= Exercise brief =
With the line containing "const post = new" as the starting point, write out each line exactly through the final line of the listing, both ends included.

= Data excerpts =

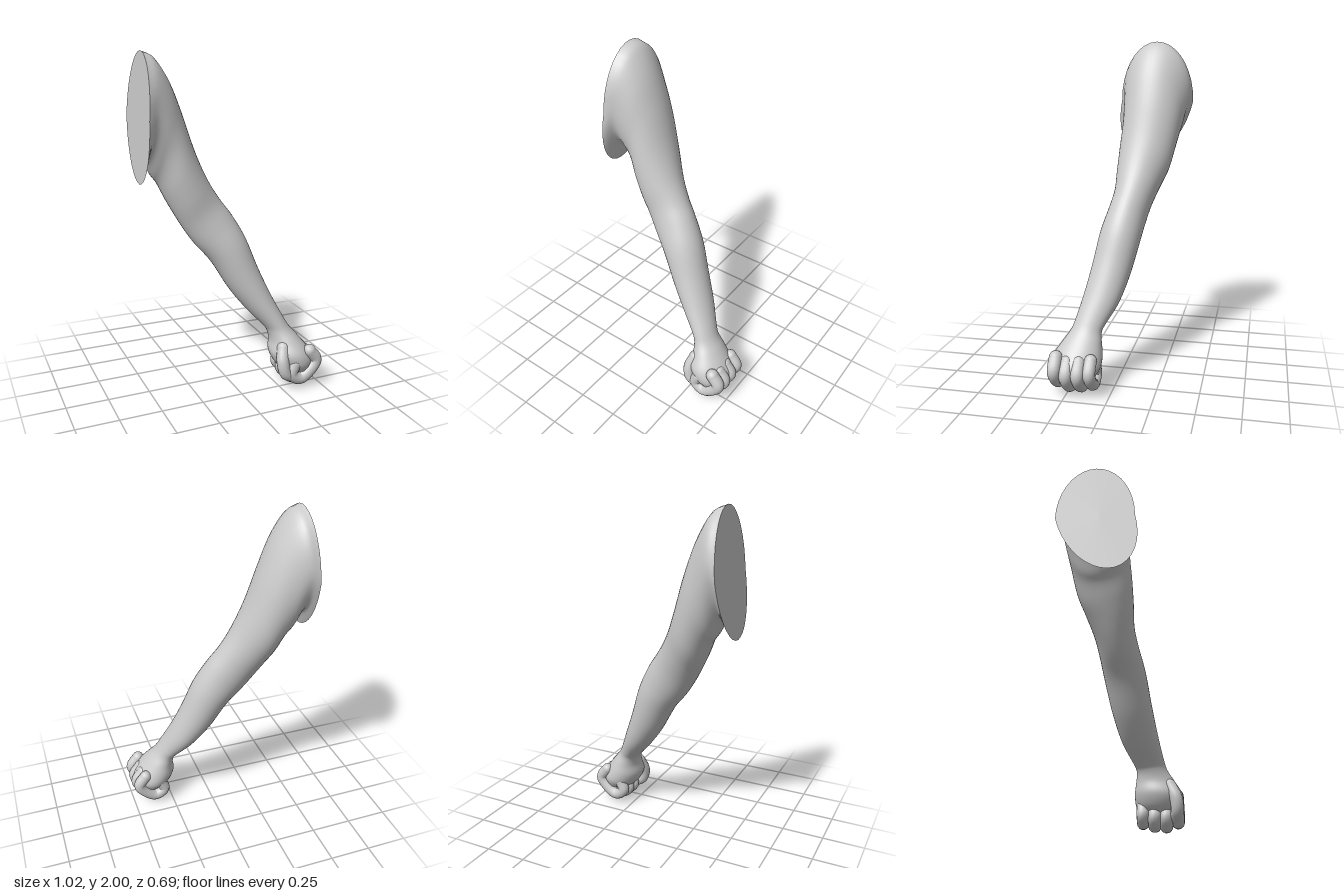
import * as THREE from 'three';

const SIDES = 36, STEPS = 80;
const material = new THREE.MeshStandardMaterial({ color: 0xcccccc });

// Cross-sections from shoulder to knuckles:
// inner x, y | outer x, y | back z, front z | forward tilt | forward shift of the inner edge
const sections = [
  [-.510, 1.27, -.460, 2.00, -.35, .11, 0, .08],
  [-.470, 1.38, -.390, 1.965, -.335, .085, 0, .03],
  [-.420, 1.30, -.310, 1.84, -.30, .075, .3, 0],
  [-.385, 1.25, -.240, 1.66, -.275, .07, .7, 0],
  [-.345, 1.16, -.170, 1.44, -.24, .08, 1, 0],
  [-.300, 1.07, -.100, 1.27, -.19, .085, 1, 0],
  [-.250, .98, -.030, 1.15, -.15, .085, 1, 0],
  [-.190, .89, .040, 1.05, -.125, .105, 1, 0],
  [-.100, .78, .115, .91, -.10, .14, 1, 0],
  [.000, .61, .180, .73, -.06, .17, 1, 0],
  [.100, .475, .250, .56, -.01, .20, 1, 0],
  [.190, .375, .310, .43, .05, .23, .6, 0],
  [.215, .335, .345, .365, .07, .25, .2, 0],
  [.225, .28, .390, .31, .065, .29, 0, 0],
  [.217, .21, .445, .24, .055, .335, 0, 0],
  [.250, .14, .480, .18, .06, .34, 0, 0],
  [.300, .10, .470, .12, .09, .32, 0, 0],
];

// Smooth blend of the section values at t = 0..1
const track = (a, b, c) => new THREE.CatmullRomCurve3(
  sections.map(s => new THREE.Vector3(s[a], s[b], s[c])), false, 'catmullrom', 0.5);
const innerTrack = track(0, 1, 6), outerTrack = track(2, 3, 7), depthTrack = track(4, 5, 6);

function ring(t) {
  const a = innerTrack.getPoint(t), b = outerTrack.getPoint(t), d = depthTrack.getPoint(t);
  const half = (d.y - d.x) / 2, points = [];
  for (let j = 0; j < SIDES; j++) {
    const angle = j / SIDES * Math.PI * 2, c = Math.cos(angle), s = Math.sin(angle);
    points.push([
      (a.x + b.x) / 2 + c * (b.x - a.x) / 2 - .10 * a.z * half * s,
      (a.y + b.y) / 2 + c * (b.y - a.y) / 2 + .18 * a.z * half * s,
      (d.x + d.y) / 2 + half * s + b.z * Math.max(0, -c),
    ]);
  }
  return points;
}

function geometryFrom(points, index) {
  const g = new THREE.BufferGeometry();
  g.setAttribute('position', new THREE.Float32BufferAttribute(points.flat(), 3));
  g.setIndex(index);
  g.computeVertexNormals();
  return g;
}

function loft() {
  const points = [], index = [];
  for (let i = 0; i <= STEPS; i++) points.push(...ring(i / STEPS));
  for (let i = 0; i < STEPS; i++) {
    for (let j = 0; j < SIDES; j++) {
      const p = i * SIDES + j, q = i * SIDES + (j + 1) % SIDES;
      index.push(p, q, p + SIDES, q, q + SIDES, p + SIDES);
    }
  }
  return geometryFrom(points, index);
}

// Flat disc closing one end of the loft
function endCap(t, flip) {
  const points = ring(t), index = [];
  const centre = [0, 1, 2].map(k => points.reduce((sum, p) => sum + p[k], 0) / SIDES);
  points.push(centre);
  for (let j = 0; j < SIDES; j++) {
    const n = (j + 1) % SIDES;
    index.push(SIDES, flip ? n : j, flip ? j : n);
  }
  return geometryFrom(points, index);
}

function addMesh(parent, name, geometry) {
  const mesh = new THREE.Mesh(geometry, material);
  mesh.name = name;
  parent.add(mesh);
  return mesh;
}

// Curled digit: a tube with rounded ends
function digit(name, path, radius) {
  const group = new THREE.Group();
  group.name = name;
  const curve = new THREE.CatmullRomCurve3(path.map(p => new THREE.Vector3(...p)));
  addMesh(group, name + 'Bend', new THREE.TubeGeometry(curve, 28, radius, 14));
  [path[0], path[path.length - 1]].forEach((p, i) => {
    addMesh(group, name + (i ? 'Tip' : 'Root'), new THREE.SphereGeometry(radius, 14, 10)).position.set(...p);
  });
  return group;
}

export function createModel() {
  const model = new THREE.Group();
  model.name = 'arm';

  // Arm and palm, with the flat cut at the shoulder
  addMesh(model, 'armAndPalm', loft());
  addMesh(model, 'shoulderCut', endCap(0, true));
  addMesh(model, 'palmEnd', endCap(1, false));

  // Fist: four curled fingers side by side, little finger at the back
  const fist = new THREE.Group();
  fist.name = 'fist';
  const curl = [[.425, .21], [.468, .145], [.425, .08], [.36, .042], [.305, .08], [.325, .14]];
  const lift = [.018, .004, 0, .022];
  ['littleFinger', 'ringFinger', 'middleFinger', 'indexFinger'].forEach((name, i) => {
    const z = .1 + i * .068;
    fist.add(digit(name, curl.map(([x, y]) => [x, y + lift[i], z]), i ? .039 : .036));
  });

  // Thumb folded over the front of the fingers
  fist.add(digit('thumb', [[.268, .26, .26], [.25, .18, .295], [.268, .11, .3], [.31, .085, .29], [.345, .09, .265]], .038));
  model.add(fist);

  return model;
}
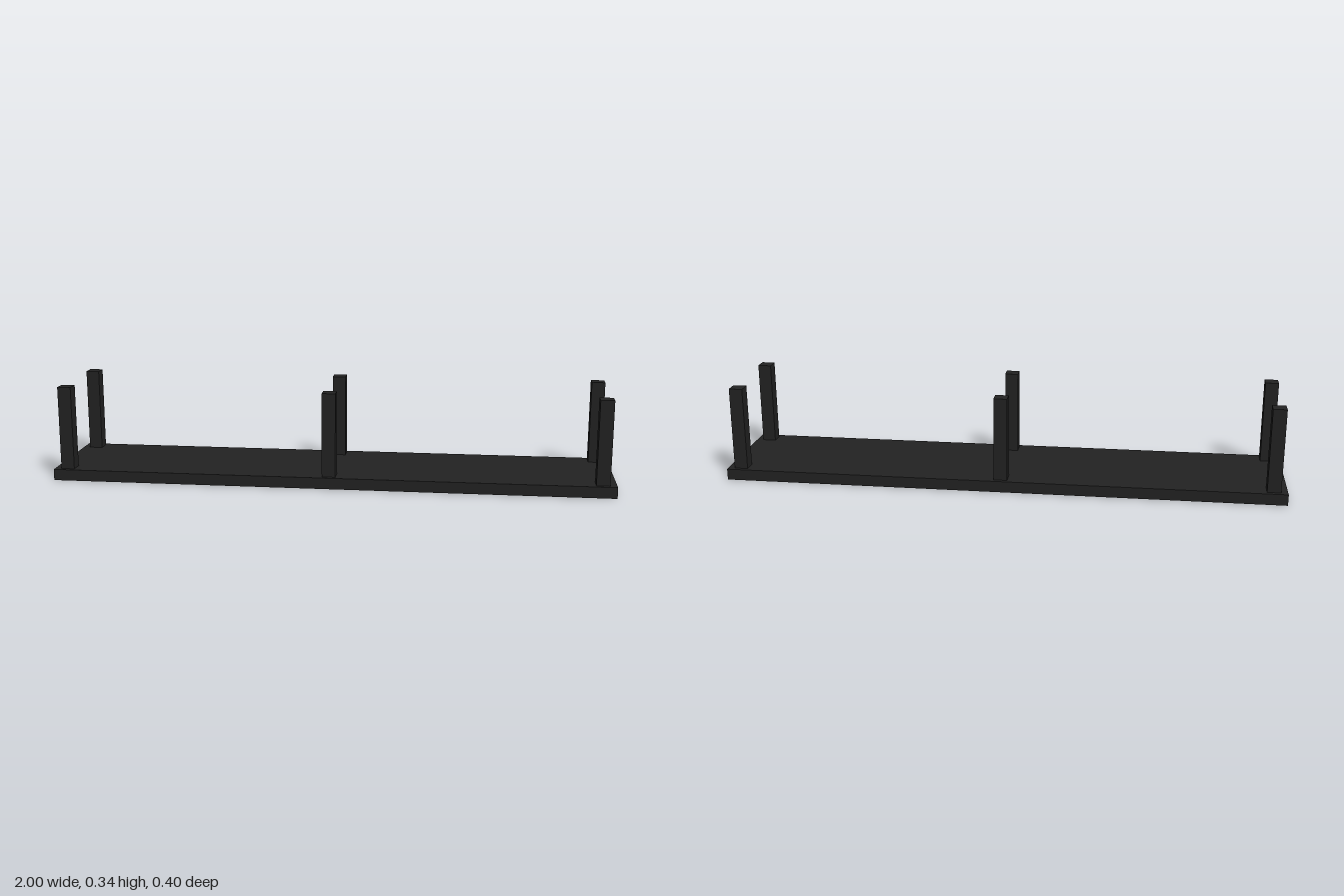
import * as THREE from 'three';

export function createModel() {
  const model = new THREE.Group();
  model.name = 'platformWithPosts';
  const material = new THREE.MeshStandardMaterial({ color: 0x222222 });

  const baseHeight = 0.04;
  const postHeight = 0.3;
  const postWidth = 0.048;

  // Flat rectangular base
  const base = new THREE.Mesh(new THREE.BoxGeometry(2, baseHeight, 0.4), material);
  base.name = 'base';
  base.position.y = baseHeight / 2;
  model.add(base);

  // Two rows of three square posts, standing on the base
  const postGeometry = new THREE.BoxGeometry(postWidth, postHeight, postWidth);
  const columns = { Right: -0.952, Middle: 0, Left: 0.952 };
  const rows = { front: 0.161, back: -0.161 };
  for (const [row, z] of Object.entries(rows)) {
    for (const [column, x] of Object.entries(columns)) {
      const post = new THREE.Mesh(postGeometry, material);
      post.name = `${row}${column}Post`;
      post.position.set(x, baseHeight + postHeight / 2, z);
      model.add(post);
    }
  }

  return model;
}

= Finished task =
      const post = new THREE.Mesh(postGeometry, material);
      post.name = `${row}${column}Post`;
      post.position.set(x, baseHeight + postHeight / 2, z);
      model.add(post);
    }
  }

  return model;
}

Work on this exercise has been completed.